House passes Biden's $1.9 trillion COVID relief package

Speaker of the House Nancy Pelosi (2nd from the left) talks to reporters outside the West Wing after she and House Democratic leaders met with U.S. President Joe Biden to discuss coronavirus relief legislation at the White House February 5 in Washington, DC.

(CNN) -- The House of Representatives voted early Saturday morning to approve President Joe Biden's $1.9 trillion pandemic aid package, a major step toward enacting the first legislative priority of the new administration as the devastating fallout from the spread of COVID-19 has left Americans in dire need of further relief.

The final vote tally was 219-212. Two Democrats broke ranks and voted against the bill: Kurt Schrader of Oregon and Jared Golden of Maine.
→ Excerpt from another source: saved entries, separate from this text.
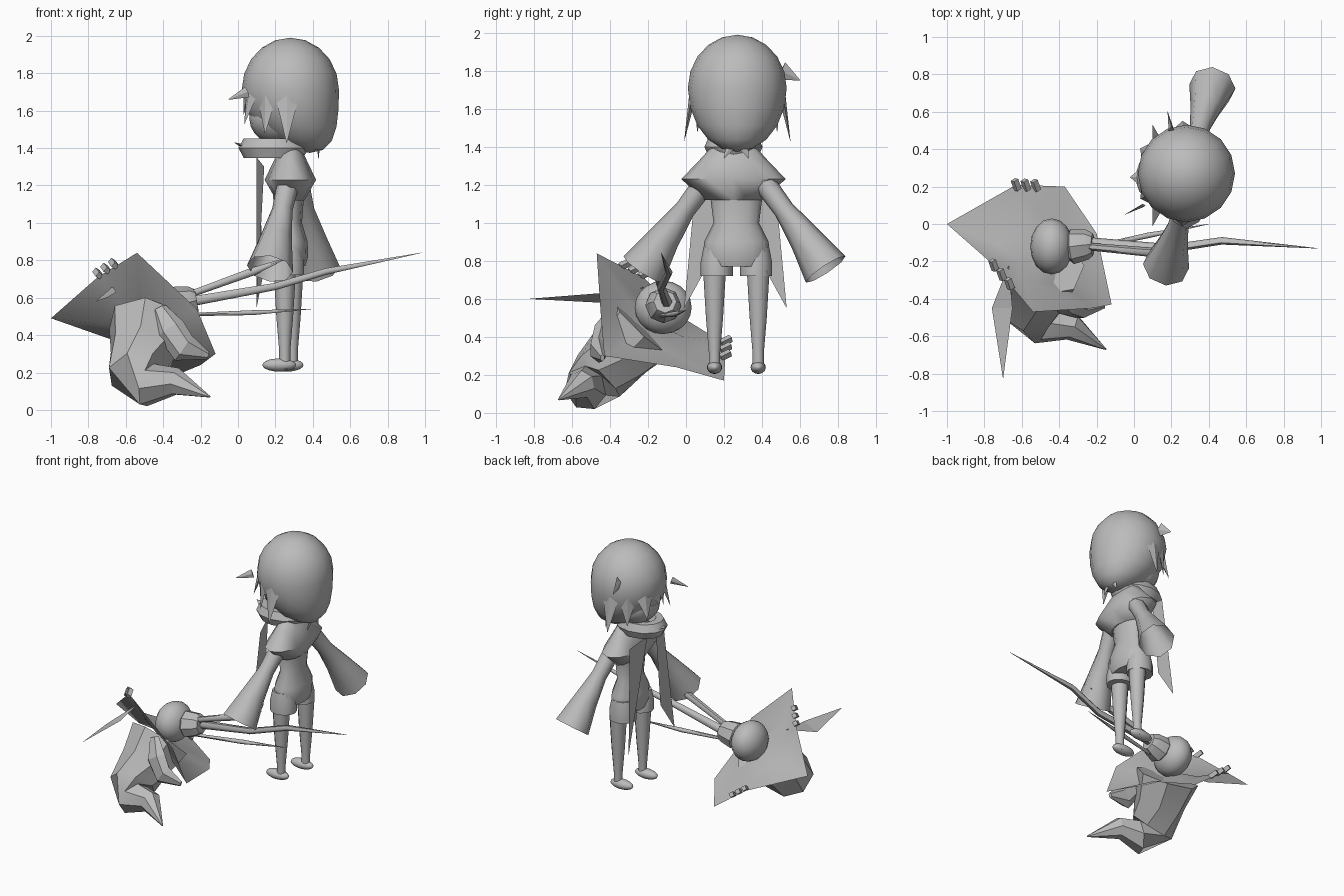
import bpy
import math
from mathutils import Vector

if "Cube" in bpy.data.objects:
    bpy.data.objects.remove(bpy.data.objects["Cube"], do_unlink=True)

tone = (.5, .5, .5, 1)
grey = bpy.data.materials.new("plain grey")
grey.use_nodes = True
grey.diffuse_color = tone
grey.node_tree.nodes["Principled BSDF"].inputs["Base Color"].default_value = tone

ACROSS, DEPTH, UP = Vector((1, 0, 0)), Vector((0, 1, 0)), Vector((0, 0, 1))


def finish(obj, name, angle):
    """Name the part, give it the material and shade it."""
    obj.name = name
    obj.data.materials.append(grey)
    bpy.ops.object.select_all(action='DESELECT')
    obj.select_set(True)
    bpy.context.view_layer.objects.active = obj
    if angle:
        bpy.ops.object.shade_smooth_by_angle(angle=math.radians(angle))
    return obj


def surface(name, points, faces, angle=0):
    mesh = bpy.data.meshes.new(name)
    mesh.from_pydata(points, [], faces)
    mesh.update()
    obj = bpy.data.objects.new(name, mesh)
    bpy.context.collection.objects.link(obj)
    return finish(obj, name, angle)


def tube(name, path, sides=10, ref=ACROSS, flat=1, angle=60, open_end=False):
    """Loft ellipses along a path of (x, y, z, radius); flat scales them along ref."""
    centres = [Vector(p[:3]) for p in path]
    last = len(path) - 1
    points, faces = [], []
    for i, centre in enumerate(centres):
        tangent = centres[min(i + 1, last)] - centres[max(i - 1, 0)]
        side = tangent.cross(ref).normalized()
        other = side.cross(tangent).normalized() * flat
        for k in range(sides):
            turn = math.tau * k / sides
            offset = side * math.cos(turn) + other * math.sin(turn)
            points.append(centre + offset * path[i][3])
    for start in range(0, last * sides, sides):
        for k in range(sides):
            n = (k + 1) % sides
            faces.append((start + k, start + sides + k, start + sides + n, start + n))
    faces.append(tuple(range(sides)))
    if not open_end:
        faces.append(tuple(reversed(range(last * sides, len(points)))))
    return surface(name, points, faces, angle)


def column(name, x, y, flat, rows):
    """Upright loft from rows of (height, half width)."""
    return tube(name, [(x, y, height, radius) for height, radius in rows], 12, ACROSS, flat)


def ball(name, centre, scale):
    bpy.ops.mesh.primitive_uv_sphere_add(segments=16, ring_count=10, location=centre)
    obj = bpy.context.object
    obj.scale = scale
    return finish(obj, name, 60)


def lock(name, base, tip, width, ref):
    """Flat pointed strand."""
    return tube(name, [(*base, width), (*tip, .002)], 4, ref, .3, 0)


# hair shell: a ball whose lower half is drawn down and back to the nape
hair = ball("hair", (.28, .27, 1.71), (.26, .26, .28))
for vert in hair.data.vertices:
    drop = max(0, -vert.co.z)
    vert.co.x += .4 * drop ** 2
    vert.co.z -= .2 * drop
ball("face", (.21, .27, 1.56), (.15, .17, .14))

# fringe strands fanned around the face, longer towards the sides
for k in range(-3, 4):
    turn = math.pi + k * .5
    outward = Vector((math.cos(turn), math.sin(turn), 0))
    crown = Vector((.28, .27, 0))
    base = crown + outward * .23 + UP * 1.7
    tip = crown + outward * (.25 + .03 * (k % 2)) + UP * (1.58 - .05 * abs(k))
    lock("fringe_lock", base, tip, .07, outward)

# loose flicks and nape strands
lock("front_flick", (.05, .1, 1.7), (-.05, .05, 1.66), .03, DEPTH)
lock("side_flick", (.2, .5, 1.8), (.18, .6, 1.75), .05, ACROSS)
for y in (.2, .33):
    lock("nape_lock", (.43, .27, 1.47), (.43, y, 1.34), .05, ACROSS)

# neck scarf, its front fold and a mirrored pair of hanging tails
bpy.ops.mesh.primitive_torus_add(major_radius=.12, minor_radius=.05, major_segments=12,
                                 minor_segments=6, location=(.19, .25, 1.4))
scarf = bpy.context.object
scarf.scale = (1.1, .9, 1.2)
finish(scarf, "scarf", 40)
lock("scarf_fold", (.1, .25, 1.38), (-.02, .25, 1.43), .1, UP)
for name, way in (("near_scarf_tail", -1), ("far_scarf_tail", 1)):
    outline = [(.1, .05, 1.35), (.14, .2, 1.3), (.1, .27, .55), (.14, .16, .75)]
    surface(name, [(x, .26 + way * y, z) for x, y, z in outline], [(0, 1, 2, 3)])

# capelet, body and shorts
column("capelet", .28, .25, .5, [(1.12, .15), (1.23, .275), (1.34, .17), (1.43, .09)])
column("body", .27, .265, .6, [(.77, .15), (.82, .175), (.9, .17), (1, .12), (1.16, .14)])

# legs with shorts and feet
for side, x, y in (("near", .25, .15), ("far", .29, .38)):
    column(side + "_shorts_leg", .26, y + .1 * (.265 - y), 1.1,
           [(.72, .085), (.79, .085), (.87, .07)])
    column(side + "_leg", x, y, 1, [(.22, .03), (.32, .03), (.5, .045), (.75, .06)])
    ball(side + "_foot", (x - .03, y, .24), (.09, .04, .035))

# bell sleeves, open at the cuff
for side, way, x, sway in (("near", -1, .27, -.3), ("far", 1, .32, .3)):
    steps = [(.15, 1.22, .06), (.26, 1.07, .055), (.37, .92, .085), (.48, .755, .125)]
    tube(side + "_sleeve", [(x + sway * (reach - .15), .255 + way * reach, z, radius)
                            for reach, z, radius in steps], 8, open_end=True)

# big curved hat brim, fanned around its middle
rim = [Vector(p) for p in (
    (-1, 0, .49), (-.63, .21, .36), (-.37, .2, .17), (-.2, -.05, .24),
    (-.12, -.43, .3), (-.22, -.45, .54), (-.54, -.47, .84), (-.75, -.22, .71))]
middle = Vector((-.5, -.16, .47))
inner = [middle.lerp(p, .45) - Vector((.01, .02, .02)) for p in rim]
count = len(rim)
fan = []
for i in range(count):
    n = (i + 1) % count
    fan += [(i, n, count + n, count + i), (count + i, count + n, count + count)]
surface("hat_brim", rim + inner + [middle], fan, 60)

# studs spaced along two stretches of the rim
for start, end in ((rim[7], rim[6]), (rim[1], rim[2])):
    for k in range(3):
        bpy.ops.mesh.primitive_cube_add(size=.03, rotation=(.5, .5, .6),
                                        location=start.lerp(end, .2 * k) + UP * .02)
        stud = bpy.context.object
        stud.scale.y = 2
        finish(stud, "rim_stud", 0)

# crumpled crown bending to a pointed tip
tube("hat_crown", [
    (-.48, -.22, .45, .22), (-.51, -.34, .32, .18), (-.54, -.46, .2, .16),
    (-.48, -.53, .13, .12), (-.33, -.55, .15, .075), (-.15, -.67, .07, .004)],
    7, DEPTH, angle=20)
tube("crown_fold", [(-.42, -.38, .54, .04), (-.36, -.44, .43, .08),
                    (-.29, -.46, .33, .08), (-.16, -.44, .29, .02)],
     6, DEPTH, .6, 0)

# feather
surface("feather", [(-.67, -.22, .66), (-.76, -.45, .58), (-.7, -.83, .6), (-.65, -.45, .63)],
        [(0, 1, 3), (1, 2, 3)])

# orb, its socket and three tapering prongs
ball("orb", (-.44, -.12, .555), (.115, .15, .14))
tube("socket", [(-.36, -.12, .56, .06), (-.33, -.12, .565, .095),
                (-.25, -.11, .58, .08), (-.22, -.11, .585, .06)], 8, UP, angle=30)
prongs = {
    "long_prong": [(-.25, -.1, .58, .03), (.2, -.13, .66, .022),
                   (.47, -.09, .74, .02), (.98, -.13, .84, .001)],
    "upper_prong": [(-.25, -.12, .62, .02), (.08, -.15, .74, .025), (.28, -.12, .82, .001)],
    "lower_prong": [(-.25, -.13, .51, .01), (.08, -.06, .52, .015), (.4, 0, .54, .001)],
}
for name, path in prongs.items():
    tube(name, path, 6, UP)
The bill did not pass with bipartisan support as no Republicans voted for it.

Now that the bill has passed the House it will next go to the Senate.

RELATED: Here's what you can expect to get from the $1.9 trillion House stimulus

Making the effort more complicated, the Senate is expected to strip out a provision in the legislation increasing the federal minimum wage after the Senate parliamentarian ruled against including it under the procedure known as reconciliation, which Senate Democrats are using to pass the bill with a simple majority vote. The bill would then have to go back to the House for a separate vote before it could go to Biden to be signed into law.

The package advanced by House Democrats also includes direct aid to small businesses, $1,400 direct checks to Americans making less than $75,000 annually, an increase in the child tax credit, direct funding to state and local governments, funding for schools and more money for vaccine distribution.

It had been expected to pass on a party-line vote as House Republicans urged their members to vote against the package and worked to limit defections.

Republicans have argued that the legislation overreaches and serves as a liberal wish list of agenda items and complain that they have been locked out of the process for crafting the measure. Democrats counter that they are willing to work with Republicans, but will not water down the plan and say they have a mandate to take sweeping action to address the pandemic now that they control Congress and the White House.

House Speaker Nancy Pelosi had a narrow margin to pass the bill, but many members across the ideological spectrum did not have an appetite to torpedo the new administration's first major piece of legislation.

Progressives have fought to include the minimum wage increase in the legislation, an effort that was dealt a major blow on Thursday when the Senate parliamentarian ruled against the move.

Pelosi insisted at a press conference Friday evening ahead of the vote that the House will pass the wage increase, regardless of what happens in the Senate.

"As a matter of practice, I don't get involved in the rules of the United States Senate," Pelosi said, adding, "But as a matter of values, I can just say, we will not rest until we pass the $15 minimum wage... If it doesn't prevail because of Senate rules we will persist. But we will not stop until we very soon pass the $15 minimum wage."

Recommended for you

(0) comments

Welcome to the discussion.

Keep it Clean. Please avoid obscene, vulgar, lewd, racist or sexually-oriented language.
PLEASE TURN OFF YOUR CAPS LOCK.
Don't Threaten. Threats of harming another person will not be tolerated.
Be Truthful. Don't knowingly lie about anyone or anything.
Be Nice. No racism, sexism or any sort of -ism that is degrading to another person.
Be Proactive. Use the 'Report' link on each comment to let us know of abusive posts.
Share with Us. We'd love to hear eyewitness accounts, the history behind an article.